- CLIENT1 – control panel (admin) / ReactJS
- CLIENT2 – client for guests / PHP
- CLIENT3 – personal account for registered / ReactJS
- CLIENT4 – blog / PHP
Now the user is authenticated to the API through the JWT-token. In short, we make a request with a login and password, receive a token and use it to make already authorized requests.
Then I was faced with the following question: how to authenticate clients?
The API has a number of requests that JWT does not cover, that is, data for these requests can be obtained without authentication. For example, a user visits CLIENT4, CLIENT4, in turn, makes an API request, gets a list of articles and shows them to the user (the user can be a guest). Everything is correct here.
However, there remains such an option when the user can bypass CLIENT4, make a request to the API and receive data directly. The question is, what is the best way to close the API from all direct requests and only give access to certain clients?
Some additional thoughts.
A good and secure option would be to restrict access and make the API local, however some clients may be on a different server or require external access (eg mobile devices).
I refused to use the OAuth2 protocol, since, in fact, there is no third party in the project. Therefore, it turns out not quite what is needed.
The only option that comes to mind so far is some additional token that is stored by each client and gets access to the API by substituting in each request.
Actually, I would like to receive tips / recommendations, perhaps links to technologies / protocols that I missed.
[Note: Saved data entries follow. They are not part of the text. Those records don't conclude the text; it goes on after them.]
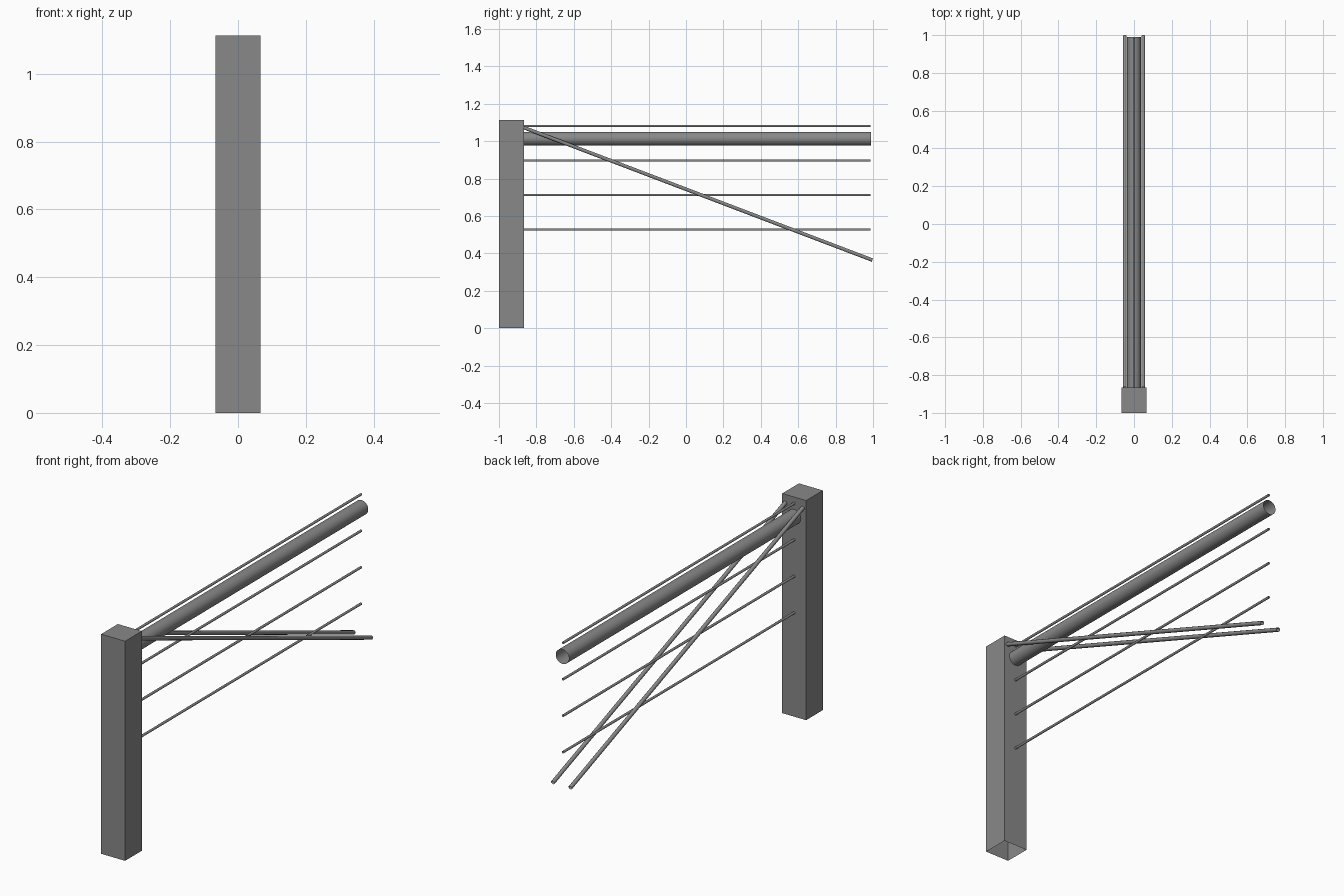
import bpy, bmesh
from mathutils import Vector

if "Cube" in bpy.data.objects:
    bpy.data.objects.remove(bpy.data.objects["Cube"])

grey = bpy.data.materials.new("steel grey")
grey.diffuse_color = (0.25, 0.25, 0.25, 1)
grey.use_nodes = True
grey.node_tree.nodes["Principled BSDF"].inputs["Base Color"].default_value = grey.diffuse_color


def finish(bm, name, smooth=False):
    bmesh.ops.recalc_face_normals(bm, faces=bm.faces)
    mesh = bpy.data.meshes.new(name)
    for f in bm.faces:
        f.smooth = smooth
    bm.to_mesh(mesh)
    bm.free()
    mesh.materials.append(grey)
    obj = bpy.data.objects.new(name, mesh)
    bpy.context.collection.objects.link(obj)
    return obj


def tube(name, start, end, radius, sides):
    """Open-ended tube between two points."""
    start, end = Vector(start), Vector(end)
    axis = end - start
    bm = bmesh.new()
    bmesh.ops.create_cone(bm, cap_ends=False, segments=sides, radius1=radius,
                          radius2=radius, depth=axis.length)
    turn = axis.to_track_quat('Z', 'X').to_matrix().to_4x4()
    turn.translation = (start + end) / 2
    bm.transform(turn)
    return finish(bm, name, smooth=True)


# Square post, open at the bottom
W, H = 0.134, 1.113
FACE_Y = -1 + W
bm = bmesh.new()
bmesh.ops.create_cube(bm, size=1)
for v in bm.verts:
    v.co = (v.co.x * W, v.co.y * W - 1 + W / 2, (v.co.z + 0.5) * H)
bottom = [f for f in bm.faces if f.calc_center_median().z < 0.01]
bmesh.ops.delete(bm, geom=bottom, context='FACES_ONLY')
finish(bm, "post")

# Thick top rail
tube("top_rail", (0, FACE_Y, 1.013), (0, 0.99, 1.013), 0.037, 32)

# Evenly spaced horizontal wires
for i in range(4):
    z = 1.081 - i * 0.1847
    tube(f"wire_{i + 1}", (0, FACE_Y, z), (0, 0.986, z), 0.0062, 10)

# Pair of sloping braces
for side, x in (("left", -0.049), ("right", 0.049)):
    tube(f"brace_{side}", (x, FACE_Y, 1.072), (x, 0.9965, 0.364), 0.01, 10)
Think in the direction of certificate authorization. Generate a self-signed certificate for each client. Configure apache2, nginx, etc. (I don’t know what is your server) to access certain URLs using certificates. In especially protected cases, you require the client to sign each of his requests to the server with his private key, check the signature on the server side with the client's public key (since you issue the certificate, you have it).